Best mates Karl and Abu are both 17 and live near King???s Cross. It???s 2011 and racial tensions are set to explode across London. Abu is infatuated with gorgeous classmate Nalini but dares not speak to her. Meanwhile, Karl is the target of the local ???wannabe??? thugs just for being different. When Karl finds out his father lives in Nigeria, he decides that Port Harcourt is the best place to escape the sound and fury of London, and connect with a Dad he???s never known. Rejected on arrival, Karl befriends Nakale, an activist who wants to expose the ecocide in the Niger Delta to the world, and falls headlong for his feisty cousin Janoma. Meanwhile, the murder of Mark Duggan triggers a full-scale riot in London. Abu finds himself in its midst, leading to a near-tragedy that forces Karl to race back home. The narratorial spirit of this multi-layered novel is Esu, the Yoruba trickster figure, who haunts the crossroads of communication and misunderstanding. When We Speak of Nothing launches a powerful new voice onto the literary stage. The fluid prose, peppered with contemporary slang, captures what it means to be young, black and queer in London. If grime music were a novel, it would be this.
A sweeping drama about the madness of war and the power of love, with passages as “compelling and alive as anything he has written since Birdsong” (The Guardian)
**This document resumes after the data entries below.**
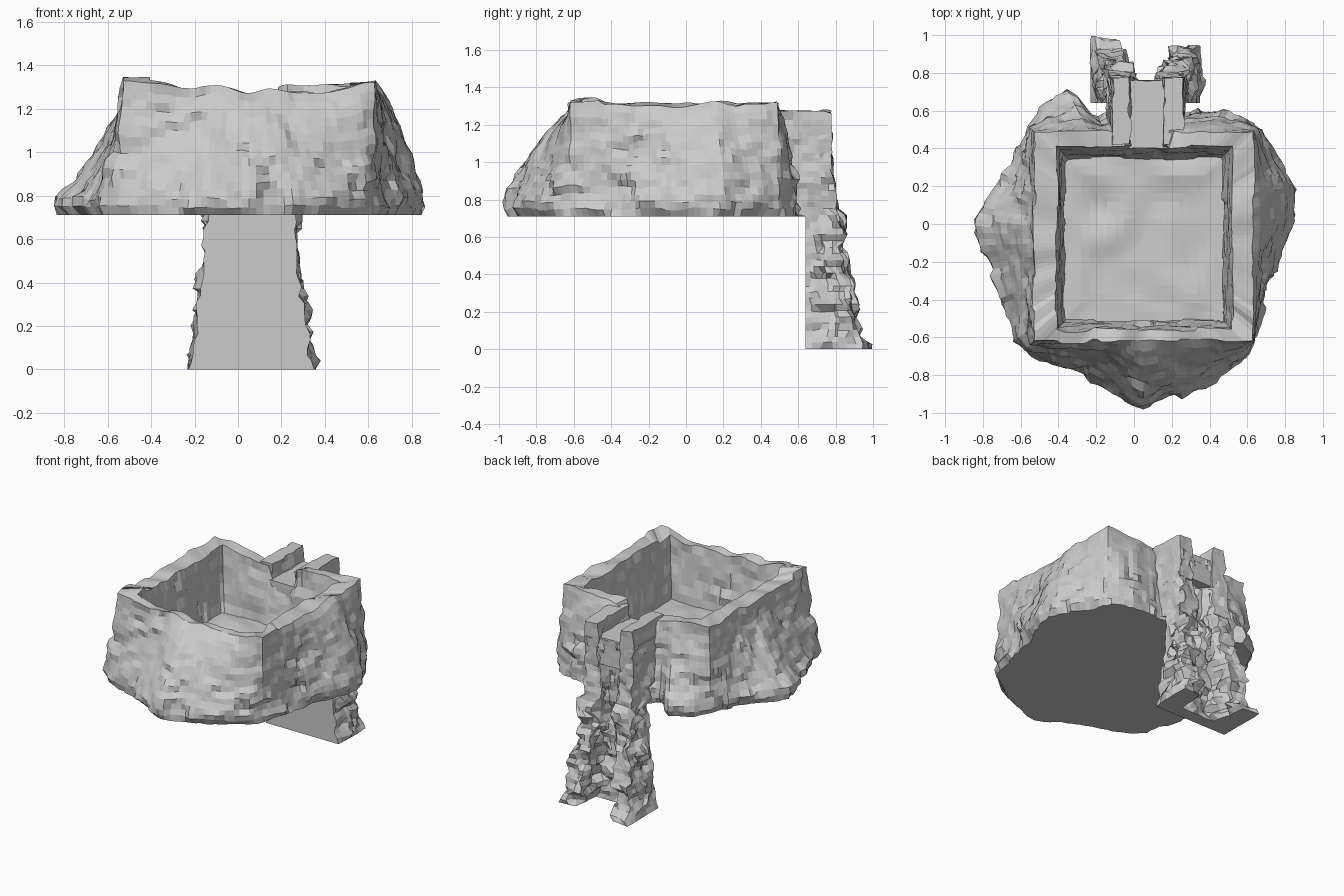
import bpy, math
from mathutils import Vector, noise
from mathutils.geometry import intersect_line_line_2d as hit

if "Cube" in bpy.data.objects:
    bpy.data.objects.remove(bpy.data.objects["Cube"])

C = Vector((0.05, -0.08))
BASE_Z = 0.71


def chip(p, amp, scale=7.0):
    """Blocky stone offset: one step per rock cell plus a little grain."""
    q = Vector((p[0] * scale, p[1] * scale, p[2] * scale * 1.4))
    cell = noise.voronoi(q)[1][0]
    return amp * (1.3 * noise.noise(cell * 1.73) + 0.6 * noise.noise(q * 1.5))


def ray(poly, a):
    """Point where a ray from the basin centre meets an outline."""
    far = C + 3 * Vector((math.cos(a), math.sin(a)))
    for i, p in enumerate(poly):
        r = hit(C, far, Vector(p), Vector(poly[(i + 1) % len(poly)]))
        if r:
            return Vector(r)
    return C.copy()


def rect(x0, x1, y0, y1):
    return [(x0, y0), (x1, y0), (x1, y1), (x0, y1)]


def lerp(table, z):
    """Piecewise linear lookup in (z, value) pairs."""
    for (z0, a), (z1, b) in zip(table, table[1:]):
        if z <= z1:
            return a + (b - a) * (z - z0) / (z1 - z0)
    return table[-1][1]


def skin(name, rings):
    """Closed mesh from stacked rings of equal length, capped at both ends."""
    n = len(rings[0])
    verts = [v for r in rings for v in r]
    faces = [tuple(reversed(range(n)))]
    for k in range(len(rings) - 1):
        for i in range(n):
            j = (i + 1) % n
            faces.append((k * n + i, k * n + j, (k + 1) * n + j, (k + 1) * n + i))
    faces.append(tuple(range((len(rings) - 1) * n, len(rings) * n)))
    me = bpy.data.meshes.new(name)
    me.from_pydata([tuple(v) for v in verts], [], faces)
    me.update()
    ob = bpy.data.objects.new(name, me)
    bpy.context.collection.objects.link(ob)
    return ob


def resample(poly, step):
    """Split each polygon edge into short pieces, count given per edge."""
    out = []
    for i, p in enumerate(poly):
        q = poly[(i + 1) % len(poly)]
        for k in range(step[i]):
            t = k / step[i]
            out.append((p[0] + (q[0] - p[0]) * t, p[1] + (q[1] - p[1]) * t))
    return out


# Rock basin: irregular foot, squared rim, rectangular pool
foot = [(-.86, .03), (-.8, -.15), (-.73, -.28), (-.68, -.45), (-.64, -.63),
        (-.45, -.75), (-.2, -.83), (.04, -.99), (.3, -.88), (.45, -.82),
        (.6, -.7), (.68, -.45), (.75, -.2), (.86, .05), (.85, .22), (.76, .35),
        (.68, .5), (.5, .6), (.25, .6), (.2, .64), (-.1, .64), (-.2, .56),
        (-.33, .7), (-.5, .62), (-.57, .5), (-.65, .3), (-.8, .12)]
rim_out = rect(-.53, .63, -.62, .49)
rim_in = rect(-.41, .52, -.56, .41)
pool = rect(-.37, .47, -.51, .35)

N = 160
angles = [2 * math.pi * i / N for i in range(N)]
for r in (rim_out, rim_in):           # snap nearest rays to the corners
    for x, y in r:
        a = math.atan2(y - C.y, x - C.x) % (2 * math.pi)
        angles[round(a / (2 * math.pi) * N) % N] = a
angles.sort()


def rim_height(p):
    z = 1.31 + 0.03 * noise.noise(Vector((p.x * 7, p.y * 7, 3)))
    if p.y < -.45:
        z += lerp([(-1, .02), (-.4, .02), (-.2, -.02), (.5, -.035), (.6, .025), (1, .025)], p.x)
    if p.y > .3:
        z += lerp([(-1, .02), (-.4, 0), (-.15, -.04), (-.04, -.05), (-.02, -.15),
                   (.16, -.15), (.18, -.03), (.3, .0), (1, .01)], p.x)
    return z


LEVELS = 15
rings = []
for k in range(LEVELS + 1):
    t, ring = k / LEVELS, []
    for a in angles:
        o, r = ray(foot, a), ray(rim_out, a)
        power = .7 + 1.1 * max(0, -math.cos(a))
        s = max(0, (t - .13) / .87)
        p = r.lerp(o, (1 - s) ** power)
        z = BASE_Z + (rim_height(r) - BASE_Z) * t
        d = chip((p.x, p.y, z), .034 * (1 - .6 * t))
        p = p + (p - C).normalized() * (d - (.02 if k == 0 else 0))
        if k not in (0, LEVELS):
            z += chip((p.y, p.x, z + 5), .012)
        ring.append((p.x, p.y, z))
    rings.append(ring)

FLOOR = .87
for k in range(8):                    # inner walls
    t, ring = k / 7, []
    for a in angles:
        r = ray(rim_in, a)
        p = r.lerp(ray(pool, a), t)
        top = rim_height(r)
        z = top + (FLOOR - top) * t
        p = p + (p - C).normalized() * chip((p.x, p.y, z), .014)
        ring.append((p.x, p.y, z))
    rings.append(ring)
for k in range(1, 10):                # uneven pool floor
    s, ring = 1 - k / 9.3, []
    for a in angles:
        p = C + (ray(pool, a) - C) * s
        ring.append((p.x, p.y, FLOOR + min(1, k / 2) * .035 * noise.noise(Vector((p.x * 5, p.y * 5, 1)))))
    rings.append(ring)
skin("rock_basin", rings)

# Waterfall chute: U-shaped column with two rugged side ridges
left = [(0, -.23), (.1, -.2), (.35, -.18), (.5, -.16), (.7, -.14), (1.28, -.12)]
right = [(0, .35), (.1, .32), (.33, .31), (.4, .27), (.7, .26), (1.28, .26)]
back_l = [(0, .99), (.03, .99), (.07, .93), (.3, .9), (.7, .83), (.95, .78), (1.28, .77)]
back_r = [(0, .94), (.3, .88), (.7, .82), (.95, .78), (1.28, .77)]
bed = [(0, .73), (.7, .71), (1.0, .71), (1.15, .76), (1.28, .76)]
edge_steps = [10, 8, 5, 6, 6, 6, 5, 8]
ROWS, TOP = 34, 1.16
rings = []
for k in range(ROWS + 1):
    z, ring = TOP * k / ROWS, []
    x0, x1, yc = lerp(left, z), lerp(right, z), lerp(bed, z)
    yf = .64 if z < .74 else .5
    sec = [(x0, yf), (x1, yf), (x1, lerp(back_r, z)), (x1 - .12, lerp(back_r, z) - .01),
           (x1 - .15, yc), (x0 + .16, yc), (x0 + .12, lerp(back_l, z) - .01),
           (x0, lerp(back_l, z))]
    for x, y in resample(sec, edge_steps):
        amp = .05 if z < .75 else .022
        if z < .03:
            amp = .01
        if y > yf + .01:              # front plate stays flat
            depth = min(1, (y - yf) / .08)
            out = 1 if x > .06 else -1
            x += out * chip((x, y, z), amp, 9) * depth
            y += chip((x + 4, y, z), amp * .8, 9) * depth
            y = min(y, 1.0)
        elif x in (x0, x1):
            x += chip((x, y, z), amp * .6, 9)
        zz = z if k in (0, ROWS) else z + chip((x, y + 7, z), .01, 9)
        ring.append((x, y, zz))
    rings.append(ring)
skin("waterfall_chute", rings)


# Spout at the top of the chute: low bed and two stone side walls
def rough_block(name, x0, x1, y0, y1, z0, z1, amp):
    sec = resample(rect(x0, x1, y0, y1), [4, 9, 4, 9])
    cx, cy = (x0 + x1) / 2, (y0 + y1) / 2
    rings = []
    for k in range(8):
        z = z0 + (z1 - z0) * k / 7
        rings.append([(x + math.copysign(1, x - cx) * chip((x, y, z), amp, 9),
                       y + math.copysign(1, y - cy) * chip((x, y + 3, z), amp * .4, 9),
                       z + (chip((x, y, 2), amp * .7) if k == 7 else 0)) for x, y in sec])
    skin(name, rings)


rough_block("spout_bed", -.06, .2, .4, .76, .98, 1.17, .008)
rough_block("spout_wall_left", -.12, -.02, .42, .775, .96, 1.275, .016)
rough_block("spout_wall_right", .16, .26, .42, .775, .96, 1.27, .016)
London, 1980. Robert Hendricks, an established psychiatrist and author, has so bottled up memories of his own wartime past that he is nearly sunk into a life of aloneness and depression. Out of the blue, a baffling letter arrives from one Dr. Alexander Pereira, a neurologist and a World War I veteran who claims to be an admirer of Robert’s published work. The letter brings Robert to the older man’s home on a rocky, secluded island off the south of France, and into tempests of memories–his childhood as a fatherless English boy, the carnage he witnessed and the wound he can’t remember receiving as a young officer in the war, and, above all, the great, devastating love of his life, an Italian woman, “L,” whom he met during the war. As Robert’s recollections pour forth, he’s unsure whether they will lead to psychosis–or redemption. But Dr. Pereira knows. Profoundly affecting and masterfully told, Sebastian Faulks’s Where My Heart Used to Beat sweeps through the 20th century, brilliantly interrogating the darkest corners of the human mind and bearing tender witness to the abiding strength of love.
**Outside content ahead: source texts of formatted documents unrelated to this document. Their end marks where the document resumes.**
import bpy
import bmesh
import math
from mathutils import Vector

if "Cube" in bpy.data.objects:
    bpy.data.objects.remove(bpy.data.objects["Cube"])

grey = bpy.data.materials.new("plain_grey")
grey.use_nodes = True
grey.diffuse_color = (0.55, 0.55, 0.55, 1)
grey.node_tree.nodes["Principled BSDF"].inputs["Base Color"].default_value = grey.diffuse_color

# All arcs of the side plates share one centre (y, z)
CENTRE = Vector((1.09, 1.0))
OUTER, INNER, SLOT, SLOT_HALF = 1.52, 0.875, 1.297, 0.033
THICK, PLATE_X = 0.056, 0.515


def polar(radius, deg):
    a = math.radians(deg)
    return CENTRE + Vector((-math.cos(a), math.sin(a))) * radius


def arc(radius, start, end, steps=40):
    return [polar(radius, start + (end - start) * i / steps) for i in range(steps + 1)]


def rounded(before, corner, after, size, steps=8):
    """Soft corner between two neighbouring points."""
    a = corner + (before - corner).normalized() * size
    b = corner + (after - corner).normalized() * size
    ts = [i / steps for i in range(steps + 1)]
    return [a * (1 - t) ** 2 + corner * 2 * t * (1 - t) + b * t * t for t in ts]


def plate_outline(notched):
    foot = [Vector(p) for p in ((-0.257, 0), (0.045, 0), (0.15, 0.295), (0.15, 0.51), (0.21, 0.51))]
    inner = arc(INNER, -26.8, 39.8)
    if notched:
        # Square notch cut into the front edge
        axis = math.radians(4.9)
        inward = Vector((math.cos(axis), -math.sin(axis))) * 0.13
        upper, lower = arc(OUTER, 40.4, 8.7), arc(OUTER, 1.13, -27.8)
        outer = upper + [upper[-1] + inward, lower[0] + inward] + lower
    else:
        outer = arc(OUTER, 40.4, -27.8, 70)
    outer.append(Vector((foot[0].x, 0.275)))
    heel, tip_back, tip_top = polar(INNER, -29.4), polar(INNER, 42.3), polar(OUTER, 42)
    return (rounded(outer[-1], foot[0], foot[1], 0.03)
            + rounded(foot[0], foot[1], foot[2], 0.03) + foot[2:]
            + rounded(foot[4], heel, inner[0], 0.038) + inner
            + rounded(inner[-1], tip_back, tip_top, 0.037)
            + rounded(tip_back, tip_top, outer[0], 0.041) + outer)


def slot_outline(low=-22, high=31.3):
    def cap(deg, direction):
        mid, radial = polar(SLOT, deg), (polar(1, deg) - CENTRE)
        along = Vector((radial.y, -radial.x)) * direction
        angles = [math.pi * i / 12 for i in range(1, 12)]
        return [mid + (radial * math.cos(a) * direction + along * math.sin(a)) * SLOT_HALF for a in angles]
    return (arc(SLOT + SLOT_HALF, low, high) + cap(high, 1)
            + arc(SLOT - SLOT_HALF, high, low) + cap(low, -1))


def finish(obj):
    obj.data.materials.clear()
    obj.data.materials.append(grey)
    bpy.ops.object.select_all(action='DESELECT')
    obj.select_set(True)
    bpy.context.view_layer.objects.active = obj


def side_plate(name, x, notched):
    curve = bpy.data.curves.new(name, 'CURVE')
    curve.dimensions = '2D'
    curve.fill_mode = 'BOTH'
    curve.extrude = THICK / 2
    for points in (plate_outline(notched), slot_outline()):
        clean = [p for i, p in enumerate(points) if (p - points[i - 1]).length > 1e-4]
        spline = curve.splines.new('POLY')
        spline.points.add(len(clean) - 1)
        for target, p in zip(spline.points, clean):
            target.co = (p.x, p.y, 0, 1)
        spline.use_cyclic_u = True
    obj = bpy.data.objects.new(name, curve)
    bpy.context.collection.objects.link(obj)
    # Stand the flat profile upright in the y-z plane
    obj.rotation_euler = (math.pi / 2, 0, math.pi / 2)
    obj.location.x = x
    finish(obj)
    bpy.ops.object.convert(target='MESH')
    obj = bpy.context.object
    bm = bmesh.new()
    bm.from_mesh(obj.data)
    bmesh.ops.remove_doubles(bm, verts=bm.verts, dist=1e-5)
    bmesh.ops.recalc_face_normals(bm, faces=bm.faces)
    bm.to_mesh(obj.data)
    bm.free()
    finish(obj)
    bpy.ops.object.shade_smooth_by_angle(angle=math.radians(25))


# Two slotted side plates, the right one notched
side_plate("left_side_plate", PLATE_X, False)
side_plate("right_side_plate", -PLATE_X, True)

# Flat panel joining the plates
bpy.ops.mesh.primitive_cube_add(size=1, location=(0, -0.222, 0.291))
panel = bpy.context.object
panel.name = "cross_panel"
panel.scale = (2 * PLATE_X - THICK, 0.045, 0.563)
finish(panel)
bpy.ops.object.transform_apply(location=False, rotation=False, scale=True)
Will Raimon and Yolanda’s love survive the ravages of a siege, her enforced betrothal to Raimon’s enemy, and the growing divisions within their beloved Occitan?
Robin Norwood’s international bestseller “Women Who Love Too Much” changed forever the way we think about love. Now, in “Why Me, Why This, Why Now?”, she takes her readers – women and men – on a deeper journey into the realm of the Spirit, and offers a revolutionary perspective on adversity that addresses our deepest and most disturbing questions, like ‘why is this happening to me?’ or ‘what is the point of pain?’ or ‘what is my body trying to tell me?’ By teaching us to recognize the soul’s purpose behind our encounters with adversity, Robin Norwood empowers us to co-operate with our own destiny, live a far more effective life and heal even the deepest wounds of the heart.
From small-town America to a world on the cusp of World War II, Wings is an uplifting story about one woman’s fight to fulfill her dreams. From her family’s dusty farmland airstrip near Chicago, Cassie O’Malley would look at the planes shimmering in the moonlight and feel the pull of taking to the skies. Her First World War veteran father Pat wanted his son to be a pilot, not his reckless red-haired daughter. But her father’s partner Nick, fellow air ace, was willing to break all the rules and teach her to fly. When Cassie is invited to California to become a test pilot, her record-breaking flights make her a media darling. Risking her life, in a world preparing for the Second World War, she decides to chart her own course and pursue her own destiny, whatever it might cost her…
Published in the year 2000, Wings Of Fire: An Autobiography is a book that documents the life of A. P. J. Abdul Kalam, and inspires the readers to ignite the fire within themselves.
Our planet’s resources are running out. The media bombards us with constant warnings of impending shortages of fossil fuels, minerals, arable land, and water and the political Armageddon that will result as insatiable global demand far outstrips supply43.5
Even the most perfect lives can be shattered in an instant. In this moving, emotionally charged novel, Danielle Steel introduces listeners to an unforgettable cast of characters striving to overcome tragedy and discover the inner resources and resilience to win at life???once again.